Task statement. Retype the data exactly, leaving nothing out.

Available data.
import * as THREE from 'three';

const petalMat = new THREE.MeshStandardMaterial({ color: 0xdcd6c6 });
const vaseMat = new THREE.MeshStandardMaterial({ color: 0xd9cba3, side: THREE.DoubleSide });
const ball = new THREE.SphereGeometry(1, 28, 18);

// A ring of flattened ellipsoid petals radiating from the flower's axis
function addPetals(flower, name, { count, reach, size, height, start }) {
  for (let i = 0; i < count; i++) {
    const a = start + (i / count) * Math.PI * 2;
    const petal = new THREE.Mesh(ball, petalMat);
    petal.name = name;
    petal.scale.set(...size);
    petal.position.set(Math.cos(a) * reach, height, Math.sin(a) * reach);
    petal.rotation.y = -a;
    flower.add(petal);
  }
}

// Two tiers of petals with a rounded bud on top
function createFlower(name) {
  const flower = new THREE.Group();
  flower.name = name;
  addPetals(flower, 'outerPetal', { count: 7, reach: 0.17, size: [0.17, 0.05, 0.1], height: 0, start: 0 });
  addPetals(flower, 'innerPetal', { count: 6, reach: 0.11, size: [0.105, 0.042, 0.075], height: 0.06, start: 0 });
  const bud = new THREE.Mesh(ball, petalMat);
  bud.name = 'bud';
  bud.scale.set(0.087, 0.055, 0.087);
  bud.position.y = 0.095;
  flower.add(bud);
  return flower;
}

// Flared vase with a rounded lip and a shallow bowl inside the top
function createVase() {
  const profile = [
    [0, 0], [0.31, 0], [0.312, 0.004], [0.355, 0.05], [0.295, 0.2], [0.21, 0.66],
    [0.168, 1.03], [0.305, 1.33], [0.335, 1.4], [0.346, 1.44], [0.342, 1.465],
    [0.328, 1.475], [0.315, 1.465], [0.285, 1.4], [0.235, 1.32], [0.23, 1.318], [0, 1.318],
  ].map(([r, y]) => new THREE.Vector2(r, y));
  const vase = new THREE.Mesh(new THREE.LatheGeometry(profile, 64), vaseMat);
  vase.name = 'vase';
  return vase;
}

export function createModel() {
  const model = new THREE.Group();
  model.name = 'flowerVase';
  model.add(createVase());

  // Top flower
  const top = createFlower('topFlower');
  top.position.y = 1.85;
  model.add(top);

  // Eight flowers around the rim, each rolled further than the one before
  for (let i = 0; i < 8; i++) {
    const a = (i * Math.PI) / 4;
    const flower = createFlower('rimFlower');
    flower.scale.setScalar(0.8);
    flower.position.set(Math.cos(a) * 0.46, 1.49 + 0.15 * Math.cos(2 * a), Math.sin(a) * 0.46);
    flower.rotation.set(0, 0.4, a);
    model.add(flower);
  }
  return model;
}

Response to the exercise.
import * as THREE from 'three';

const petalMat = new THREE.MeshStandardMaterial({ color: 0xdcd6c6 });
const vaseMat = new THREE.MeshStandardMaterial({ color: 0xd9cba3, side: THREE.DoubleSide });
const ball = new THREE.SphereGeometry(1, 28, 18);

// A ring of flattened ellipsoid petals radiating from the flower's axis
function addPetals(flower, name, { count, reach, size, height, start }) {
  for (let i = 0; i < count; i++) {
    const a = start + (i / count) * Math.PI * 2;
    const petal = new THREE.Mesh(ball, petalMat);
    petal.name = name;
    petal.scale.set(...size);
    petal.position.set(Math.cos(a) * reach, height, Math.sin(a) * reach);
    petal.rotation.y = -a;
    flower.add(petal);
  }
}

// Two tiers of petals with a rounded bud on top
function createFlower(name) {
  const flower = new THREE.Group();
  flower.name = name;
  addPetals(flower, 'outerPetal', { count: 7, reach: 0.17, size: [0.17, 0.05, 0.1], height: 0, start: 0 });
  addPetals(flower, 'innerPetal', { count: 6, reach: 0.11, size: [0.105, 0.042, 0.075], height: 0.06, start: 0 });
  const bud = new THREE.Mesh(ball, petalMat);
  bud.name = 'bud';
  bud.scale.set(0.087, 0.055, 0.087);
  bud.position.y = 0.095;
  flower.add(bud);
  return flower;
}

// Flared vase with a rounded lip and a shallow bowl inside the top
function createVase() {
  const profile = [
    [0, 0], [0.31, 0], [0.312, 0.004], [0.355, 0.05], [0.295, 0.2], [0.21, 0.66],
    [0.168, 1.03], [0.305, 1.33], [0.335, 1.4], [0.346, 1.44], [0.342, 1.465],
    [0.328, 1.475], [0.315, 1.465], [0.285, 1.4], [0.235, 1.32], [0.23, 1.318], [0, 1.318],
  ].map(([r, y]) => new THREE.Vector2(r, y));
  const vase = new THREE.Mesh(new THREE.LatheGeometry(profile, 64), vaseMat);
  vase.name = 'vase';
  return vase;
}

export function createModel() {
  const model = new THREE.Group();
  model.name = 'flowerVase';
  model.add(createVase());

  // Top flower
  const top = createFlower('topFlower');
  top.position.y = 1.85;
  model.add(top);

  // Eight flowers around the rim, each rolled further than the one before
  for (let i = 0; i < 8; i++) {
    const a = (i * Math.PI) / 4;
    const flower = createFlower('rimFlower');
    flower.scale.setScalar(0.8);
    flower.position.set(Math.cos(a) * 0.46, 1.49 + 0.15 * Math.cos(2 * a), Math.sin(a) * 0.46);
    flower.rotation.set(0, 0.4, a);
    model.add(flower);
  }
  return model;
}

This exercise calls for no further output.